2. Gravner, 1993 Sauvignon Blanc
Grape variety: Sauvignon Blanc
Classification: Collio Goriziano
Average price per bottle: £103
A final return to the Slavic/Germanic borderlands of Friuli now for a winemaker whose entire range is held in a mixture of awe and mild confusion.
Owner Josko Gravner was well known in the 1990s for his long maceration times and in 2001 he released the first of his wines macerated on their skins, in amphorae, a la Georgia’s winemakers, and then aged for a further six years in barrels and another year in bottle.
Gravner also works entirely in accordance with phases of the moon.

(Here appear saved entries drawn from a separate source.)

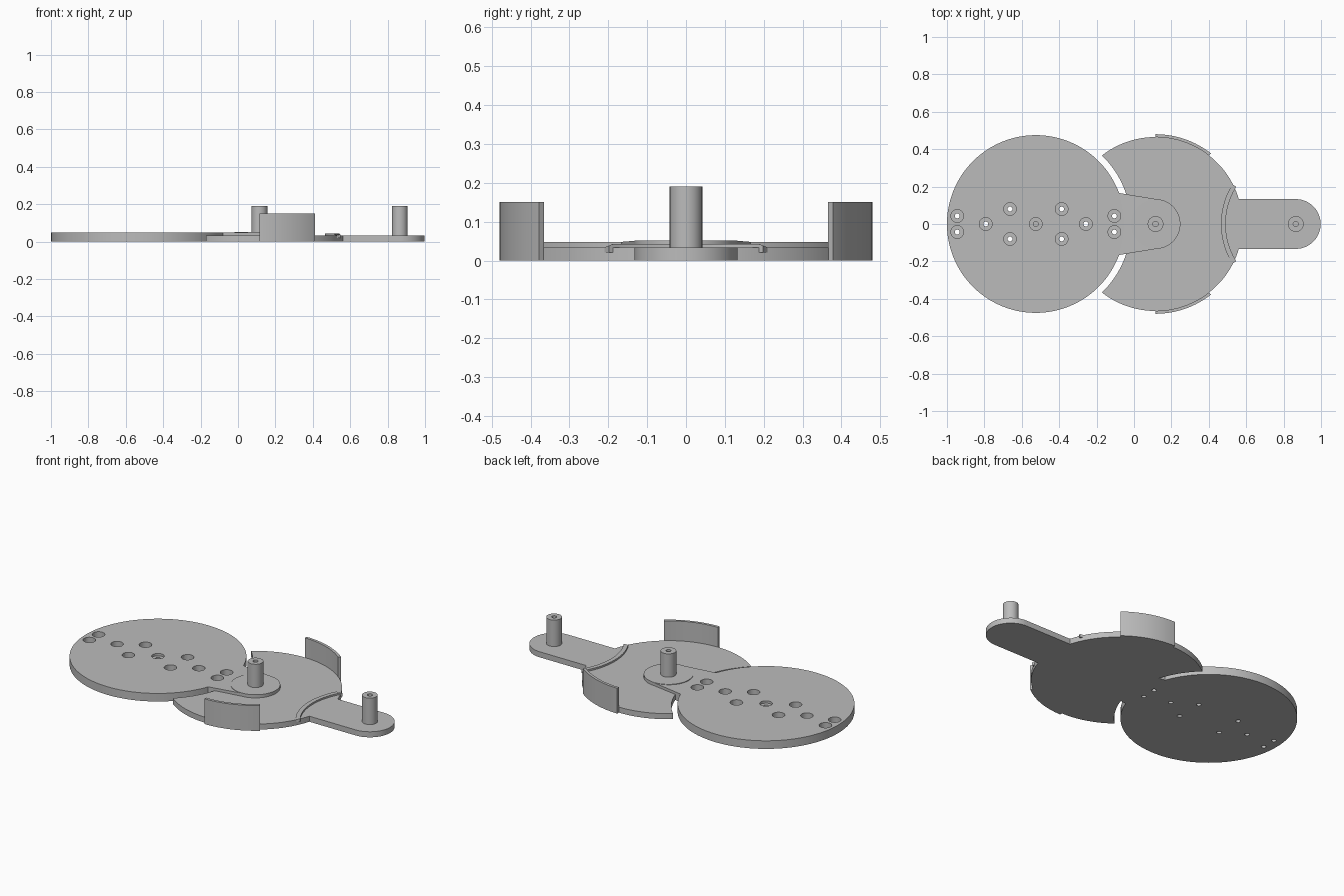
import bpy, bmesh
from math import sin, cos, pi, radians

cube = bpy.data.objects.get("Cube")
if cube:
    bpy.data.objects.remove(cube, do_unlink=True)

grey = bpy.data.materials.new("plain_grey")
grey.use_nodes = True
grey.diffuse_color = (0.5, 0.5, 0.5, 1)
grey.node_tree.nodes["Principled BSDF"].inputs["Base Color"].default_value = (0.5, 0.5, 0.5, 1)

MAIN_X, HUB_X, TIP_X = -0.525, 0.115, 0.865
MAIN_R, HUB_R, PAD_R = 0.475, 0.465, 0.133
MAIN_TOP, HUB_TOP, PAD_TOP = 0.048, 0.033, 0.052


def arc(cx, r, a0, a1, n=48):
    """Points on an arc centred on (cx, 0), angles in degrees."""
    angles = [radians(a0 + (a1 - a0) * i / n) for i in range(n + 1)]
    return [(cx + r * cos(a), r * sin(a)) for a in angles]


def finish(name, bm):
    bmesh.ops.recalc_face_normals(bm, faces=bm.faces)
    mesh = bpy.data.meshes.new(name)
    bm.to_mesh(mesh)
    bm.free()
    mesh.materials.append(grey)
    obj = bpy.data.objects.new(name, mesh)
    bpy.context.collection.objects.link(obj)
    return obj


def smooth(obj):
    bpy.ops.object.select_all(action='DESELECT')
    obj.select_set(True)
    bpy.context.view_layer.objects.active = obj
    bpy.ops.object.shade_smooth_by_angle(angle=radians(30))


def plate(name, outline, z0, z1):
    """Solid plate; z1 is a height or a function of x and y."""
    height = z1 if callable(z1) else (lambda x, y: z1)
    bm = bmesh.new()
    low = [bm.verts.new((x, y, z0)) for x, y in outline]
    high = [bm.verts.new((x, y, height(x, y))) for x, y in outline]
    bm.faces.new(low[::-1])
    bm.faces.new(high)
    n = len(outline)
    for i in range(n):
        j = (i + 1) % n
        bm.faces.new((low[i], low[j], high[j], high[i]))
    obj = finish(name, bm)
    smooth(obj)
    return obj


def lathe(bm, cx, cy, profile, n=32):
    """Closed turned solid; the profile starts and ends on the axis."""
    rings = [[bm.verts.new((cx + r * cos(2 * pi * i / n), cy + r * sin(2 * pi * i / n), z))
              for i in range(n)] for r, z in profile]
    for a, b in zip(rings, rings[1:]):
        for i in range(n):
            j = (i + 1) % n
            bm.faces.new((a[i], a[j], b[j], b[i]))
    bm.faces.new(rings[0])
    bm.faces.new(rings[-1])


# Main disc with counterbored holes
main_disc = plate("main_disc", arc(MAIN_X, MAIN_R, 0, 360, 144)[:-1], 0, MAIN_TOP)
bm = bmesh.new()
BORE, PIN = 0.034, 0.013
for side in (-1, 1):
    for dx in (0.42, 0.268, 0.138):
        for dy in ((0,) if dx == 0.268 else (-0.08, 0.08) if dx == 0.138 else (-0.043, 0.043)):
            lathe(bm, MAIN_X + side * dx, dy,
                  [(PIN, -0.02), (PIN, 0.016), (BORE, 0.016), (BORE, 0.08)])
# Shallow blind hole in the centre
lathe(bm, MAIN_X, 0, [(PIN, 0.01), (PIN, 0.034), (BORE, 0.034), (BORE, 0.08)])
cutter = finish("hole_cutter", bm)
cutter.hide_render = True
cut = main_disc.modifiers.new("holes", 'BOOLEAN')
cut.operation = 'DIFFERENCE'
cut.solver = 'EXACT'
cut.object = cutter
bpy.context.view_layer.objects.active = main_disc
bpy.ops.object.modifier_apply(modifier="holes")
bpy.data.objects.remove(cutter, do_unlink=True)
smooth(main_disc)

# Hub disc with a concave clearance edge around the main disc
plate("hub_disc", arc(HUB_X, HUB_R, -128, 128, 110) + arc(MAIN_X, 0.509, 46, -46), 0, HUB_TOP)

# Neck joining the main disc to the raised hub pad
plate("neck", arc(HUB_X, PAD_R - 0.001, -81, 81) + arc(MAIN_X, 0.472, 20.6, -20.6),
      0, lambda x, y: MAIN_TOP if x < -0.04 else 0.051)
plate("hub_pad", arc(HUB_X, PAD_R, 0, 360, 96)[:-1], 0.02, PAD_TOP)

# Arm with a rounded end
plate("arm", arc(TIP_X, 0.133, -90, 90) + [(0.5, 0.133), (0.5, -0.133)], 0, HUB_TOP)

# Curved stop ridge with sloping ends
plate("stop_ridge", arc(TIP_X, 0.4, 148, 212) + arc(TIP_X, 0.375, 212, 148), 0.02,
      lambda x, y: 0.043 - 0.01 * max(0, min(1, (abs(y) - 0.188) / 0.022)))

# Curved guard walls on both edges of the hub disc
for label, s in (("left", 1), ("right", -1)):
    plate(label + "_guard_wall",
          arc(HUB_X, 0.48, s * 52, s * 90) + arc(HUB_X, 0.464, s * 90, s * 52), 0, 0.15)

# Hollow-topped posts
for label, x, floor in (("hub", HUB_X, 0.15), ("tip", TIP_X, 0.08)):
    bm = bmesh.new()
    lathe(bm, x, 0, [(0.014, floor), (0.014, 0.19), (0.042, 0.19), (0.042, 0.025)], 48)
    smooth(finish(label + "_post", bm))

He resulting wines are, therefore, “unique” in every sense of the word. Robinson politely declares that they are “not for her”, while acknowledging their potential with food and gave the 1993 Sauvignon 17(!) points, while Galloni tends to be more positive in his reviews while simultaneously acknowledging that the huge following Gravner has in Italy can mean that the prices are “grossly out of line with respect to their quality/price rapport”.
Other fears rest on the notion that the thick, slightly oxidised characters – if not the slightly alarming orange hues – these wines exhibit obliterate any hint of terroir.
The Sauvignon takes the lead as it is the most expensive but there is similar enthusiasm among admirers for the, slightly cheaper, Breg (a mix of Chardonnay/Sauvignon Blanc/Riesling and Pinot Grigio, averaging £40 a bottle), Ribolla Gialla (from a Slavic/Mediterranean grape called Ribolla, £40 a bottle), and Pinot Grigio (£80), both their pre- and post- amphorae versions. These wines tend to gain better points.
From the website (which is just in Italian) and the review sites of Purple Pages and WA, it does not appear that the Sauvignon Blanc is made anymore, with only the 1993 making any kind of appearance.
If this is the case then that is likely the reason why it is so expensive.